Projects, Leaders, and Discipline

One of the things that hurt project teams most is the lack of an enterprise (executive) focus and oversight regarding the management of projects. It takes discipline to manage projects, and enterprise project discipline is lacking when executives are disinterested or disengaged. Great organizations (not project managers) manage projects well, and in doing so they have employees with higher morale, they get better project results, and implement projects faster with higher quality.

So why don't more organizations keep closer tabs on their projects at the enterprise level? Some would say the executives are too busy strategizing, and the projects are running just fine without their oversight. I think people that say this are fooling themselves and have little to no project management discipline. The data is clear that projects are delivered faster, cheaper, and with higher quality when projects results are reviewed by the enterprise (executives).

Before we go further, we need to ensure we have a clear understanding of the word discipline. Discipline is the act of encouraging a desired pattern of behavior. George Washington said: "Discipline is the soul of an army. It makes small numbers formidable, procures success to the weak, and esteem to all". In other words, discipline is the glue that holds organizations together.

We can't have agile and effective project methodologies or organizational processes without discipline. In short, effective discipline requires effective organizational oversight. Finally, discipline begins at the top and works its way down. Organizations with poor discipline have weak, ineffective leaders at the top. Weak, unengaged, ineffective leaders kill organizations. Can you say Enron?

The lack of project discipline is the fault of all project team members, but the cause of a lack of discipline lies at the top of the organization.

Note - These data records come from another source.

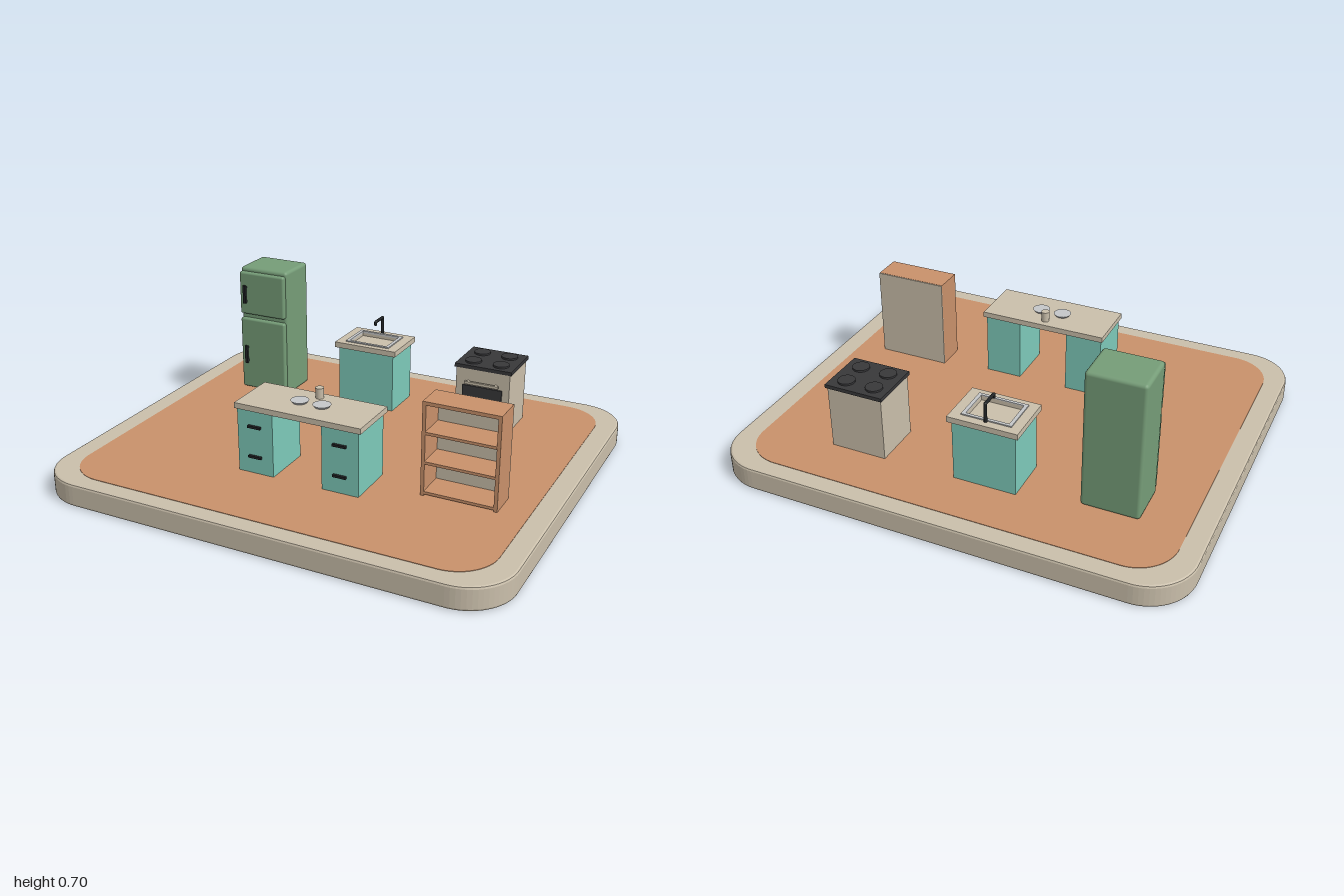
import * as THREE from 'three';
import { RoundedBoxGeometry } from 'three/addons/geometries/RoundedBoxGeometry.js';

const mat = (name, color) => Object.assign(new THREE.MeshStandardMaterial({ color }), { name });

export function createModel() {
  const beige = mat('beige', 0xcabfab);
  const wood = mat('terracotta wood', 0xc9916b);
  const teal = mat('teal', 0x7ecaba);
  const green = mat('fridge green', 0x769d78);
  const dark = mat('charcoal', 0x38383a);
  const black = mat('black metal', 0x1e2123);
  const grey = mat('light grey', 0xc5c7c9);

  const model = new THREE.Group();
  model.name = 'kitchen';
  const group = (name) => {
    const g = new THREE.Group();
    g.name = name;
    model.add(g);
    return g;
  };
  const add = (parent, name, geometry, material, x = 0, y = 0, z = 0) => {
    const m = new THREE.Mesh(geometry, material);
    m.name = name;
    m.position.set(x, y, z);
    parent.add(m);
    return m;
  };
  // Box given by its extents on each axis; a radius rounds the edges
  const box = (parent, name, material, [x0, x1], [y0, y1], [z0, z1], radius = 0) => {
    const size = [x1 - x0, y1 - y0, z1 - z0];
    const geo = radius ? new RoundedBoxGeometry(...size, 2, radius) : new THREE.BoxGeometry(...size);
    return add(parent, name, geo, material, (x0 + x1) / 2, (y0 + y1) / 2, (z0 + z1) / 2);
  };
  const disc = (parent, name, material, rTop, rBottom, h, x, y, z) =>
    add(parent, name, new THREE.CylinderGeometry(rTop, rBottom, h, 24), material, x, y + h / 2, z);

  // Rounded slab lying flat
  const slab = (name, material, hx, hz, r, y, h, bevel) => {
    const s = new THREE.Shape();
    const x = hx - bevel, z = hz - bevel;
    s.absarc(x - r, z - r, r, 0, Math.PI / 2);
    s.absarc(r - x, z - r, r, Math.PI / 2, Math.PI);
    s.absarc(r - x, r - z, r, Math.PI, Math.PI * 1.5);
    s.absarc(x - r, r - z, r, Math.PI * 1.5, Math.PI * 2);
    const geo = new THREE.ExtrudeGeometry(s, {
      depth: h - 2 * bevel, curveSegments: 8, bevelEnabled: bevel > 0,
      bevelSize: bevel, bevelThickness: bevel, bevelSegments: 2,
    });
    geo.rotateX(-Math.PI / 2);
    add(model, name, geo, material, 0, y + bevel, 0);
  };
  slab('base', beige, 1, 0.86, 0.19, 0, 0.099, 0.01);
  slab('floor', wood, 0.91, 0.785, 0.17, 0.097, 0.004, 0);

  // Flat rectangular frame with a rectangular hole
  const frame = (parent, name, material, [x0, x1], [z0, z1], [a0, a1], [b0, b1], y, h) => {
    const rect = (C, l, r, b, t) => {
      const p = new C();
      p.moveTo(l, b); p.lineTo(r, b); p.lineTo(r, t); p.lineTo(l, t); p.closePath();
      return p;
    };
    const s = rect(THREE.Shape, x0, x1, -z1, -z0);
    s.holes.push(rect(THREE.Path, a0, a1, -b1, -b0));
    const geo = new THREE.ExtrudeGeometry(s, { depth: h, bevelEnabled: false });
    geo.rotateX(-Math.PI / 2);
    add(parent, name, geo, material, 0, y, 0);
  };

  // Fridge
  const fridge = group('fridge');
  box(fridge, 'fridgeBody', green, [-0.725, -0.482], [0.1, 0.698], [-0.525, -0.328], 0.015);
  box(fridge, 'lowerDoor', green, [-0.72, -0.487], [0.112, 0.457], [-0.335, -0.306], 0.01);
  box(fridge, 'upperDoor', green, [-0.72, -0.487], [0.478, 0.68], [-0.335, -0.306], 0.01);
  for (const y of [0.24, 0.535]) {
    box(fridge, 'fridgeHandle', black, [-0.692, -0.679], [y, y + 0.085], [-0.298, -0.287]);
    for (const dy of [0.005, 0.07])
      box(fridge, 'handleMount', black, [-0.69, -0.681], [y + dy, y + dy + 0.01], [-0.31, -0.294]);
  }

  // Sink unit with recessed basin
  const sink = group('sink');
  box(sink, 'sinkCabinet', teal, [-0.235, 0.035], [0.1, 0.372], [-0.572, -0.372]);
  const holeX = [-0.194, -0.01], holeZ = [-0.537, -0.4];
  frame(sink, 'sinkCounter', beige, [-0.25, 0.05], [-0.585, -0.36], holeX, holeZ, 0.37, 0.025);
  frame(sink, 'sinkRim', grey, [-0.209, 0.005], [-0.55, -0.387], holeX, holeZ, 0.39, 0.01);
  box(sink, 'basinFloor', beige, holeX, [0.371, 0.377], holeZ);
  const spout = new THREE.CurvePath();
  const bends = [[0.393, -0.555], [0.476, -0.555], [0.476, -0.481], [0.462, -0.481]]
    .map(([y, z]) => new THREE.Vector3(-0.103, y, z));
  for (let i = 0; i < 3; i++) spout.add(new THREE.LineCurve3(bends[i], bends[i + 1]));
  for (const c of spout.curves)
    add(sink, 'faucetPipe', new THREE.TubeGeometry(c, 1, 0.007, 10), black);
  for (const p of bends.slice(1, 3))
    add(sink, 'faucetJoint', new THREE.SphereGeometry(0.007, 10, 8), black, p.x, p.y, p.z);
  disc(sink, 'spoutTip', black, 0.007, 0.007, 0.004, -0.103, 0.46, -0.481);

  // Stove
  const stove = group('stove');
  box(stove, 'stoveBody', beige, [0.345, 0.59], [0.1, 0.382], [-0.577, -0.363]);
  box(stove, 'stoveTop', dark, [0.338, 0.597], [0.38, 0.396], [-0.585, -0.358]);
  box(stove, 'ovenWindow', dark, [0.377, 0.558], [0.178, 0.303], [-0.364, -0.356]);
  box(stove, 'ovenHandle', beige, [0.39, 0.545], [0.314, 0.326], [-0.353, -0.342]);
  for (const x of [0.4, 0.525])
    box(stove, 'ovenHandleMount', beige, [x, x + 0.01], [0.315, 0.325], [-0.364, -0.35]);
  for (const x of [0.403, 0.53])
    for (const z of [-0.527, -0.415]) disc(stove, 'burner', dark, 0.036, 0.036, 0.009, x, 0.395, z);

  // Island with two drawer cabinets
  const island = group('island');
  box(island, 'islandCounter', beige, [-0.283, 0.28], [0.376, 0.4], [0.212, 0.452]);
  for (const [x0, x1] of [[-0.274, -0.113], [0.107, 0.268]]) {
    box(island, 'drawerCabinet', teal, [x0, x1], [0.1, 0.377], [0.222, 0.444]);
    const c = (x0 + x1) / 2;
    for (const y of [0.176, 0.308])
      box(island, 'drawerHandle', black, [c - 0.029, c + 0.029], [y - 0.005, y + 0.005], [0.442, 0.456]);
  }
  for (const x of [-0.05, 0.05]) disc(island, 'plate', grey, 0.038, 0.03, 0.01, x, 0.4, 0.33);
  disc(island, 'cup', beige, 0.018, 0.017, 0.045, 0, 0.4, 0.255);

  // Open bookcase
  const shelf = group('shelf');
  for (const x of [0.473, 0.776])
    box(shelf, 'shelfSide', wood, [x, x + 0.015], [0.1, 0.485], [0.189, 0.315]);
  box(shelf, 'shelfTop', wood, [0.473, 0.791], [0.485, 0.5], [0.189, 0.315]);
  for (const y of [0.109, 0.238, 0.363])
    box(shelf, 'shelfBoard', wood, [0.488, 0.776], [y, y + 0.012], [0.189, 0.317]);
  box(shelf, 'shelfBack', beige, [0.473, 0.791], [0.1, 0.499], [0.184, 0.19]);

  return model;
}
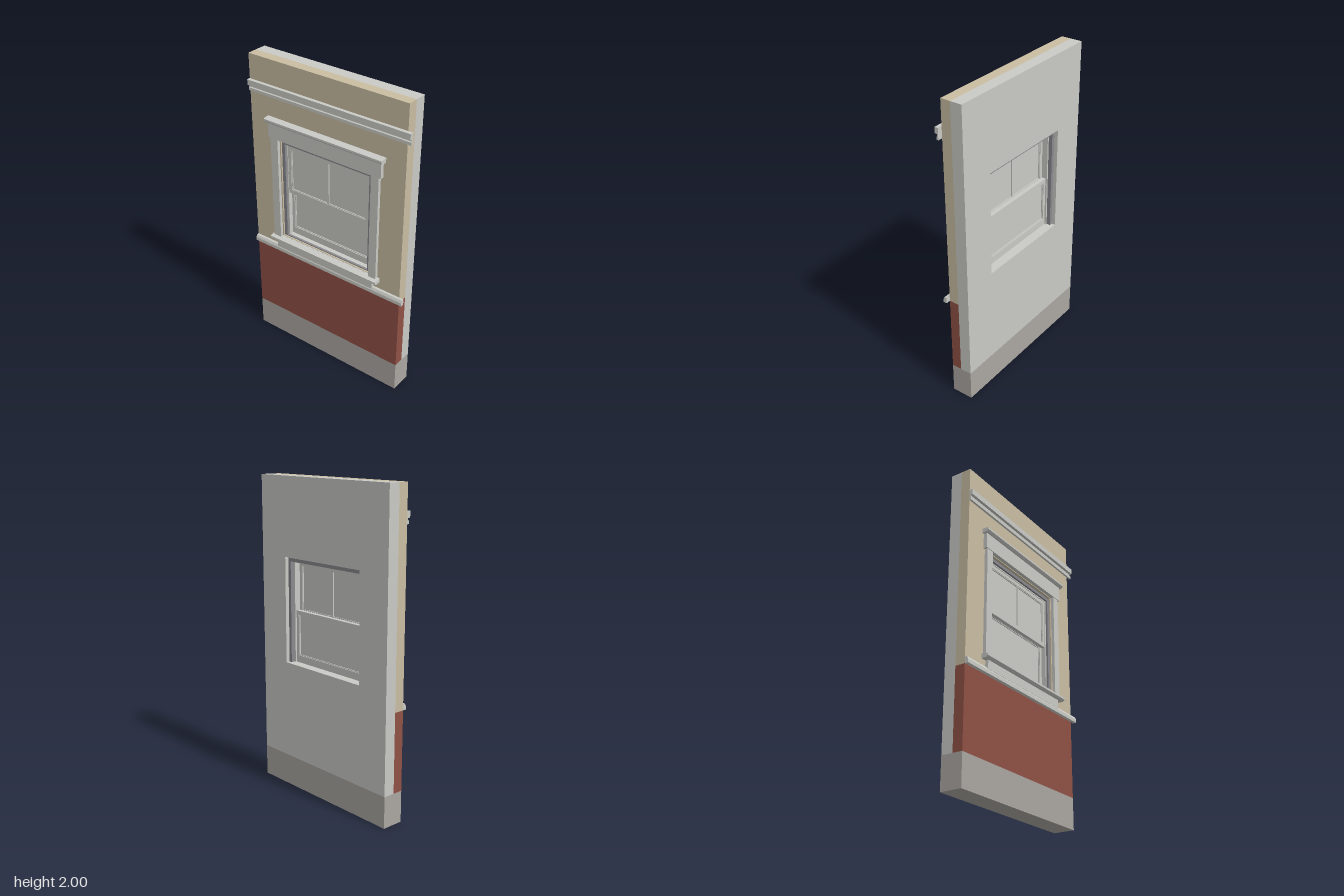
import * as THREE from 'three';

const mat = (name, color) => {
  const m = new THREE.MeshStandardMaterial({ color });
  m.name = name;
  return m;
};

export function createModel() {
  const white = mat('off white', 0xc9cac5);
  const tan = mat('tan siding', 0xc9bda2);
  const red = mat('brick red', 0x8f5145);
  const stone = mat('base grey', 0xaaa6a1);
  const liner = mat('liner grey', 0x88888e);

  const model = new THREE.Group();
  model.name = 'wallSection';
  const L = -0.575, R = 0.545, C = -0.015; // wall ends and window centre

  const add = (name, geo, material, parent = model) => {
    const mesh = new THREE.Mesh(geo, material);
    mesh.name = name;
    parent.add(mesh);
    return mesh;
  };

  // Box given by its limits on each axis
  const box = (name, m, x0, x1, y0, y1, z0, z1, parent) => add(name,
    new THREE.BoxGeometry(x1 - x0, y1 - y0, z1 - z0)
      .translate((x0 + x1) / 2, (y0 + y1) / 2, (z0 + z1) / 2), m, parent);

  const corners = (x0, x1, y0, y1) =>
    [[x0, y0], [x1, y0], [x1, y1], [x0, y1]].map(p => new THREE.Vector2(...p));

  // Rectangular slab with a rectangular hole
  const ring = (name, m, outer, inner, z0, z1, parent) => {
    const shape = new THREE.Shape(corners(...outer));
    shape.holes.push(new THREE.Path(corners(...inner)));
    const geo = new THREE.ExtrudeGeometry(shape, { depth: z1 - z0, bevelEnabled: false });
    return add(name, geo.translate(0, 0, z0), m, parent);
  };

  // Moulding with a (z, y) profile run along x
  const moulding = (name, m, x0, x1, profile, parent) => {
    const shape = new THREE.Shape(profile.map(p => new THREE.Vector2(...p)));
    const geo = new THREE.ExtrudeGeometry(shape, { depth: x1 - x0, bevelEnabled: false });
    return add(name, geo.rotateY(-Math.PI / 2).translate(x1, 0, 0), m, parent);
  };

  // Wall layers
  const hole = [-0.35, 0.32, 0.82, 1.505];
  box('base', stone, L, R, 0, 0.2, -0.095, 0.045);
  ring('innerWall', white, [L, R, 0.2, 2], hole, -0.095, -0.02);
  box('brickPanel', red, L, R, 0.2, 0.7, -0.02, 0.045);
  ring('siding', tan, [L, R, 0.7, 2], hole, -0.02, 0.045);

  // Horizontal trim bands
  moulding('upperBand', white, L, 0.575, [
    [0.045, 1.77], [0.058, 1.77], [0.058, 1.788], [0.052, 1.793],
    [0.052, 1.803], [0.068, 1.806], [0.068, 1.842], [0.045, 1.842]]);
  moulding('lowerBand', white, L, 0.575, [
    [0.045, 0.7], [0.068, 0.7], [0.068, 0.722], [0.06, 0.738], [0.045, 0.74]]);

  // Window casing
  const casing = new THREE.Group();
  casing.name = 'windowCasing';
  model.add(casing);
  for (const s of [-1, 1]) {
    const x = C + s * 0.37;
    box(s < 0 ? 'rightCasing' : 'leftCasing', white, x - 0.027, x + 0.027, 0.812, 1.51, 0.045, 0.066, casing);
  }
  box('headCasing', white, -0.425, 0.398, 1.51, 1.612, 0.045, 0.07, casing);
  moulding('headCap', white, -0.441, 0.413, [
    [0.045, 1.61], [0.078, 1.61], [0.09, 1.623], [0.09, 1.635], [0.045, 1.64]], casing);
  moulding('sill', white, -0.425, 0.4, [
    [0.045, 0.786], [0.078, 0.786], [0.092, 0.795], [0.092, 0.808], [0.045, 0.816]], casing);
  box('apron', white, -0.388, 0.358, 0.73, 0.788, 0.045, 0.066, casing);
  moulding('sillInside', white, -0.35, 0.32, [
    [-0.095, 0.815], [0.05, 0.806], [0.05, 0.816], [-0.03, 0.828], [-0.095, 0.828]], casing);

  // Jamb liner and inner stop
  const frame = new THREE.Group();
  frame.name = 'windowFrame';
  model.add(frame);
  ring('jambLiner', liner, [-0.352, 0.322, 0.815, 1.498], [-0.328, 0.298, 0.826, 1.477], -0.07, 0.035, frame);
  ring('innerStop', white, [-0.33, 0.3, 0.815, 1.479], [-0.318, 0.288, 0.828, 1.469], -0.045, 0.022, frame);

  // Sashes: border, raised rails and pane
  const sash = (name, x0, x1, y0, y1, z0, z1, stile, bottom, top) => {
    const g = new THREE.Group();
    g.name = name;
    model.add(g);
    const inner = [x0 + stile, x1 - stile, y0 + bottom, y1 - top];
    ring('sashFrame', white, [x0, x1, y0, y1], inner, z0, z1, g);
    const bead = 0.005, mid = (z0 + z1) / 2;
    ring('glazingBead', white, inner,
      [inner[0] + bead, inner[1] - bead, inner[2] + bead, inner[3] - bead], mid - 0.008, mid + 0.008, g);
    box('pane', white, inner[0], inner[1], inner[2], inner[3], mid - 0.002, mid + 0.002, g);
    return g;
  };
  const upper = sash('upperSash', -0.32, 0.29, 1.138, 1.47, -0.006, 0.018, 0.024, 0.026, 0.024);
  box('muntin', white, C - 0.007, C + 0.007, 1.164, 1.446, -0.004, 0.016, upper);
  sash('lowerSash', -0.32, 0.29, 0.826, 1.164, -0.034, -0.008, 0.022, 0.048, 0.026);

  return model;
}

Disconnected, disinterested, and unengaged leadership is unacceptable in any organization. Undisciplined organizations have high turnover, low employee morale, and poor project results. These organizations cheat their investors and customers by not providing the highest level of service possible. Highly disciplined organizations make and keep commitments, manage to clearly stated and measurable goals, and have executives that are engaged and visibly participate in the oversight of projects and day-to-day operations. If you aren't visible, your aren't relevant. If you aren't relevant, you aren't needed.

In closing, dysfunctional organizations believe that the workers are solely responsible for managing projects and other day-to-day work. These organizations believe that the executives should spend the majority of their time strategizing and making policy. This is a failed approach (see General Motors, Ford, K-Mart, etc), and ensures the work, including projects, will take longer than planned and cost more than what was budgeted.

Executive leadership and oversight of projects has been proven to motivate project teams to be accountable, results driven, and focused on achieving a common goal. Good executive leadership provides the glue that keeps teams working together, provides inspiration, exhibits integrity, sets an example for others to follow, and is accountable.

Leadership is action, not position - Donald H. McGannon.


Anonymous said...

Thanks Stephen, for a great article. One of the main reasons of project failure is the lack of discipline and lack of involvement from the top. Managing and measuring discipline on projects has to be done from the top, as you rightly say.

Anonymous said...

Hi Stephen,

I'm a project manager in search of tools and methods for implementing a new PMO structure within a pharma organization. I found your blog very helpful...pls. can contact me via


Anonymous said...

Hi Stephen,
Both the points are the well understood in the Project Management community. Could you throw some light on how to achieve discipline in a project, based on your experience?

ProjectSteps said...

I believe discipline on a project is best achieved by having a strong sponsor willing to get involved, a project manager that enforces the project scope and follow through on commitments, and great communication.